- Work item
Give back every record below word for word, with the pictures omitted.
Start of Input material
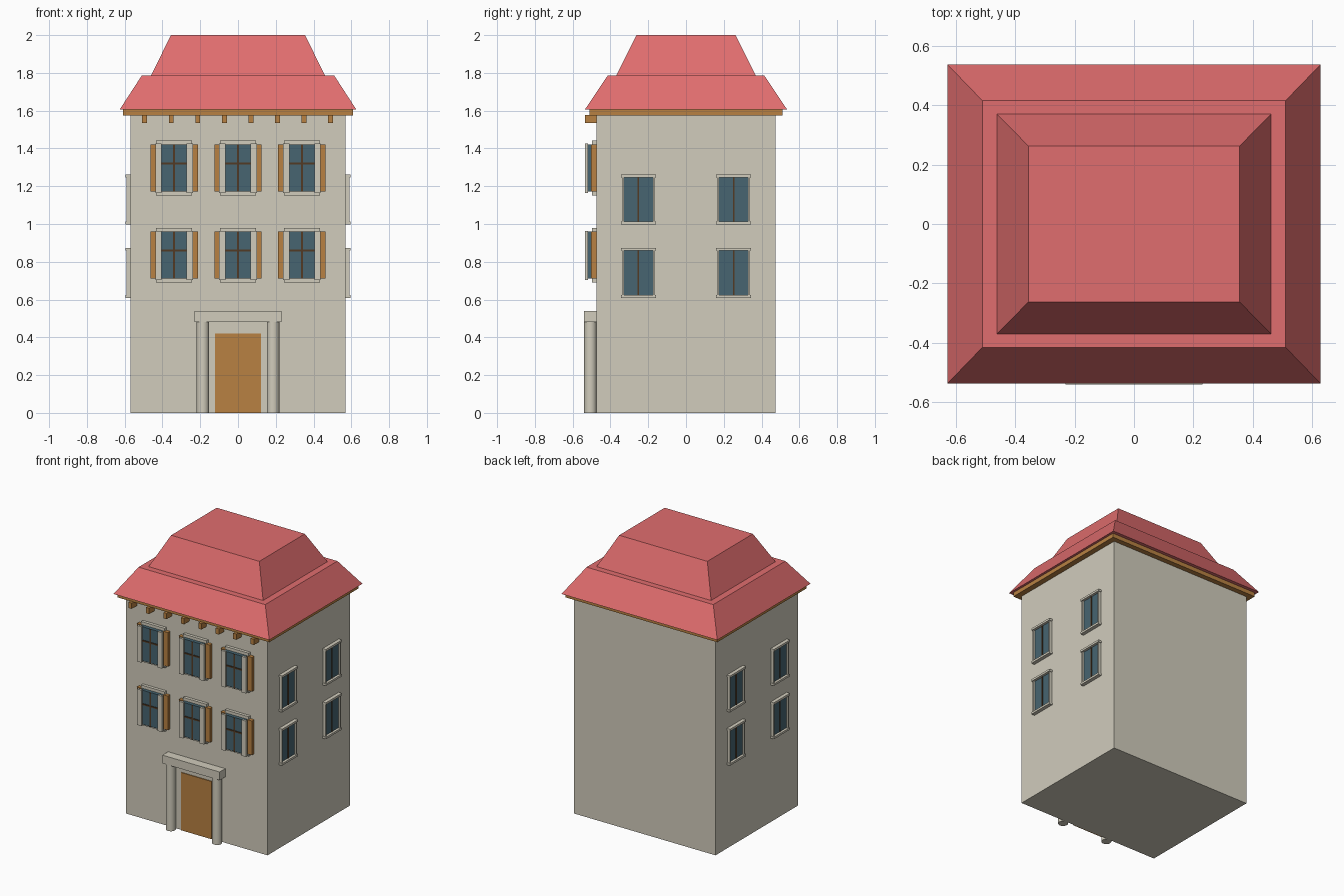
import bpy, bmesh, math

if "Cube" in bpy.data.objects:
    bpy.data.objects.remove(bpy.data.objects["Cube"])


def material(name, r, g, b):
    def lin(c):
        c /= 255
        return c / 12.92 if c <= 0.04045 else ((c + 0.055) / 1.055) ** 2.4
    m = bpy.data.materials.new(name)
    m.diffuse_color = (lin(r), lin(g), lin(b), 1)
    m.use_nodes = True
    m.node_tree.nodes["Principled BSDF"].inputs["Base Color"].default_value = m.diffuse_color
    return m


STONE = material("pale_stone", 209, 204, 188)
ROOF = material("red_roof", 224, 109, 110)
WOOD = material("ochre_wood", 184, 129, 66)
GLASS = material("blue_glass", 71, 101, 113)
BAR = material("dark_brown", 82, 58, 36)


def finish(name, bm, mat):
    bmesh.ops.recalc_face_normals(bm, faces=bm.faces)
    me = bpy.data.meshes.new(name)
    bm.to_mesh(me)
    bm.free()
    me.materials.append(mat)
    ob = bpy.data.objects.new(name, me)
    bpy.context.collection.objects.link(ob)
    return ob


def box(name, x, y, z, mat):
    """Box from (min, max) pairs, in any order."""
    bm = bmesh.new()
    bmesh.ops.create_cube(bm, size=1)
    for v in bm.verts:
        for i, r in enumerate((x, y, z)):
            v.co[i] = max(r) if v.co[i] > 0 else min(r)
    return finish(name, bm, mat)


def stepped_roof(name, rings, mat):
    """Closed solid through rectangular rings (half x, half y, z)."""
    bm = bmesh.new()
    loops = [[bm.verts.new((sx * a, sy * b, z))
              for sx, sy in ((-1, -1), (1, -1), (1, 1), (-1, 1))]
             for a, b, z in rings]
    for lo, hi in zip(loops, loops[1:]):
        for i in range(4):
            j = (i + 1) % 4
            bm.faces.new((lo[i], lo[j], hi[j], hi[i]))
    bm.faces.new(loops[0])
    bm.faces.new(loops[-1])
    return finish(name, bm, mat)


# Body, eaves board and two-tier roof
W, D = 0.57, 0.475
box("walls", (-W, W), (-D, D), (0, 1.58), STONE)
box("eaves_board", (-0.61, 0.61), (-0.512, 0.512), (1.575, 1.607), WOOD)
stepped_roof("roof", [(0.627, 0.536, 1.605), (0.51, 0.415, 1.785),
                      (0.461, 0.37, 1.785), (0.355, 0.262, 2.0)], ROOF)

# Brackets under the front eaves
for i in range(8):
    x = -0.494 + i * 0.1405
    box("eaves_bracket", (x - 0.013, x + 0.013), (-0.535, -D + 0.01),
        (1.535, 1.577), WOOD)


# Shuttered front windows
def front_window(cx, z0):
    z1 = z0 + 0.248
    mid = z0 + 0.148
    box("window_surround", (cx - 0.095, cx + 0.095), (-0.497, -D + 0.01),
        (z0 - 0.021, z1 + 0.021), STONE)
    box("window_glass", (cx - 0.085, cx + 0.085), (-0.522, -0.49), (z0, z1), GLASS)
    box("window_bar_vertical", (cx - 0.005, cx + 0.005), (-0.527, -0.515),
        (z0, z1), BAR)
    box("window_bar_horizontal", (cx - 0.066, cx + 0.066), (-0.527, -0.515),
        (mid - 0.005, mid + 0.005), BAR)
    for s in (-1, 1):
        box("shutter", (cx + s * 0.085, cx + s * 0.125), (-0.502, -D + 0.01),
            (z0, z1), WOOD)
        box("window_jamb", (cx + s * 0.066, cx + s * 0.1), (-0.535, -0.518),
            (z0 - 0.008, z1 + 0.005), STONE)


for cx in (-0.338, 0, 0.338):
    for z0 in (0.711, 1.173):
        front_window(cx, z0)


# Plain side windows
def side_window(s, cy, z0):
    z1 = z0 + 0.265
    inner = s * (W - 0.01)
    box("side_glass", (inner, s * (W + 0.008)), (cy - 0.08, cy + 0.08),
        (z0 + 0.01, z1 - 0.01), GLASS)
    box("side_bar", (inner, s * (W + 0.013)), (cy - 0.004, cy + 0.004),
        (z0 + 0.01, z1 - 0.01), BAR)
    for t in (-1, 1):
        box("side_jamb", (inner, s * (W + 0.02)), (cy + t * 0.077, cy + t * 0.087),
            (z0, z1), STONE)
    for za in (z0, z1 - 0.015):
        box("side_lintel_or_sill", (inner, s * (W + 0.026)),
            (cy - 0.092, cy + 0.092), (za, za + 0.015), STONE)


for s in (-1, 1):
    for cy in (-0.252, 0.252):
        for z0 in (0.609, 0.997):
            side_window(s, cy, z0)

# Doorway: door plate, round columns and lintel
box("door", (-0.122, 0.122), (-D - 0.006, -D + 0.003), (0, 0.42), WOOD)
box("door_lintel", (-0.23, 0.23), (-0.54, -D + 0.01), (0.48, 0.54), STONE)
for s in (-1, 1):
    bpy.ops.mesh.primitive_cylinder_add(vertices=24, radius=0.033, depth=0.485,
                                        location=(s * 0.186, -0.506, 0.2425))
    col = bpy.context.object
    col.name = "door_column"
    col.data.materials.append(STONE)
    bpy.ops.object.shade_smooth_by_angle(angle=math.radians(40))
End of Input material
- Exercise result
import bpy, bmesh, math

if "Cube" in bpy.data.objects:
    bpy.data.objects.remove(bpy.data.objects["Cube"])


def material(name, r, g, b):
    def lin(c):
        c /= 255
        return c / 12.92 if c <= 0.04045 else ((c + 0.055) / 1.055) ** 2.4
    m = bpy.data.materials.new(name)
    m.diffuse_color = (lin(r), lin(g), lin(b), 1)
    m.use_nodes = True
    m.node_tree.nodes["Principled BSDF"].inputs["Base Color"].default_value = m.diffuse_color
    return m


STONE = material("pale_stone", 209, 204, 188)
ROOF = material("red_roof", 224, 109, 110)
WOOD = material("ochre_wood", 184, 129, 66)
GLASS = material("blue_glass", 71, 101, 113)
BAR = material("dark_brown", 82, 58, 36)


def finish(name, bm, mat):
    bmesh.ops.recalc_face_normals(bm, faces=bm.faces)
    me = bpy.data.meshes.new(name)
    bm.to_mesh(me)
    bm.free()
    me.materials.append(mat)
    ob = bpy.data.objects.new(name, me)
    bpy.context.collection.objects.link(ob)
    return ob


def box(name, x, y, z, mat):
    """Box from (min, max) pairs, in any order."""
    bm = bmesh.new()
    bmesh.ops.create_cube(bm, size=1)
    for v in bm.verts:
        for i, r in enumerate((x, y, z)):
            v.co[i] = max(r) if v.co[i] > 0 else min(r)
    return finish(name, bm, mat)


def stepped_roof(name, rings, mat):
    """Closed solid through rectangular rings (half x, half y, z)."""
    bm = bmesh.new()
    loops = [[bm.verts.new((sx * a, sy * b, z))
              for sx, sy in ((-1, -1), (1, -1), (1, 1), (-1, 1))]
             for a, b, z in rings]
    for lo, hi in zip(loops, loops[1:]):
        for i in range(4):
            j = (i + 1) % 4
            bm.faces.new((lo[i], lo[j], hi[j], hi[i]))
    bm.faces.new(loops[0])
    bm.faces.new(loops[-1])
    return finish(name, bm, mat)


# Body, eaves board and two-tier roof
W, D = 0.57, 0.475
box("walls", (-W, W), (-D, D), (0, 1.58), STONE)
box("eaves_board", (-0.61, 0.61), (-0.512, 0.512), (1.575, 1.607), WOOD)
stepped_roof("roof", [(0.627, 0.536, 1.605), (0.51, 0.415, 1.785),
                      (0.461, 0.37, 1.785), (0.355, 0.262, 2.0)], ROOF)

# Brackets under the front eaves
for i in range(8):
    x = -0.494 + i * 0.1405
    box("eaves_bracket", (x - 0.013, x + 0.013), (-0.535, -D + 0.01),
        (1.535, 1.577), WOOD)


# Shuttered front windows
def front_window(cx, z0):
    z1 = z0 + 0.248
    mid = z0 + 0.148
    box("window_surround", (cx - 0.095, cx + 0.095), (-0.497, -D + 0.01),
        (z0 - 0.021, z1 + 0.021), STONE)
    box("window_glass", (cx - 0.085, cx + 0.085), (-0.522, -0.49), (z0, z1), GLASS)
    box("window_bar_vertical", (cx - 0.005, cx + 0.005), (-0.527, -0.515),
        (z0, z1), BAR)
    box("window_bar_horizontal", (cx - 0.066, cx + 0.066), (-0.527, -0.515),
        (mid - 0.005, mid + 0.005), BAR)
    for s in (-1, 1):
        box("shutter", (cx + s * 0.085, cx + s * 0.125), (-0.502, -D + 0.01),
            (z0, z1), WOOD)
        box("window_jamb", (cx + s * 0.066, cx + s * 0.1), (-0.535, -0.518),
            (z0 - 0.008, z1 + 0.005), STONE)


for cx in (-0.338, 0, 0.338):
    for z0 in (0.711, 1.173):
        front_window(cx, z0)


# Plain side windows
def side_window(s, cy, z0):
    z1 = z0 + 0.265
    inner = s * (W - 0.01)
    box("side_glass", (inner, s * (W + 0.008)), (cy - 0.08, cy + 0.08),
        (z0 + 0.01, z1 - 0.01), GLASS)
    box("side_bar", (inner, s * (W + 0.013)), (cy - 0.004, cy + 0.004),
        (z0 + 0.01, z1 - 0.01), BAR)
    for t in (-1, 1):
        box("side_jamb", (inner, s * (W + 0.02)), (cy + t * 0.077, cy + t * 0.087),
            (z0, z1), STONE)
    for za in (z0, z1 - 0.015):
        box("side_lintel_or_sill", (inner, s * (W + 0.026)),
            (cy - 0.092, cy + 0.092), (za, za + 0.015), STONE)


for s in (-1, 1):
    for cy in (-0.252, 0.252):
        for z0 in (0.609, 0.997):
            side_window(s, cy, z0)

# Doorway: door plate, round columns and lintel
box("door", (-0.122, 0.122), (-D - 0.006, -D + 0.003), (0, 0.42), WOOD)
box("door_lintel", (-0.23, 0.23), (-0.54, -D + 0.01), (0.48, 0.54), STONE)
for s in (-1, 1):
    bpy.ops.mesh.primitive_cylinder_add(vertices=24, radius=0.033, depth=0.485,
                                        location=(s * 0.186, -0.506, 0.2425))
    col = bpy.context.object
    col.name = "door_column"
    col.data.materials.append(STONE)
    bpy.ops.object.shade_smooth_by_angle(angle=math.radians(40))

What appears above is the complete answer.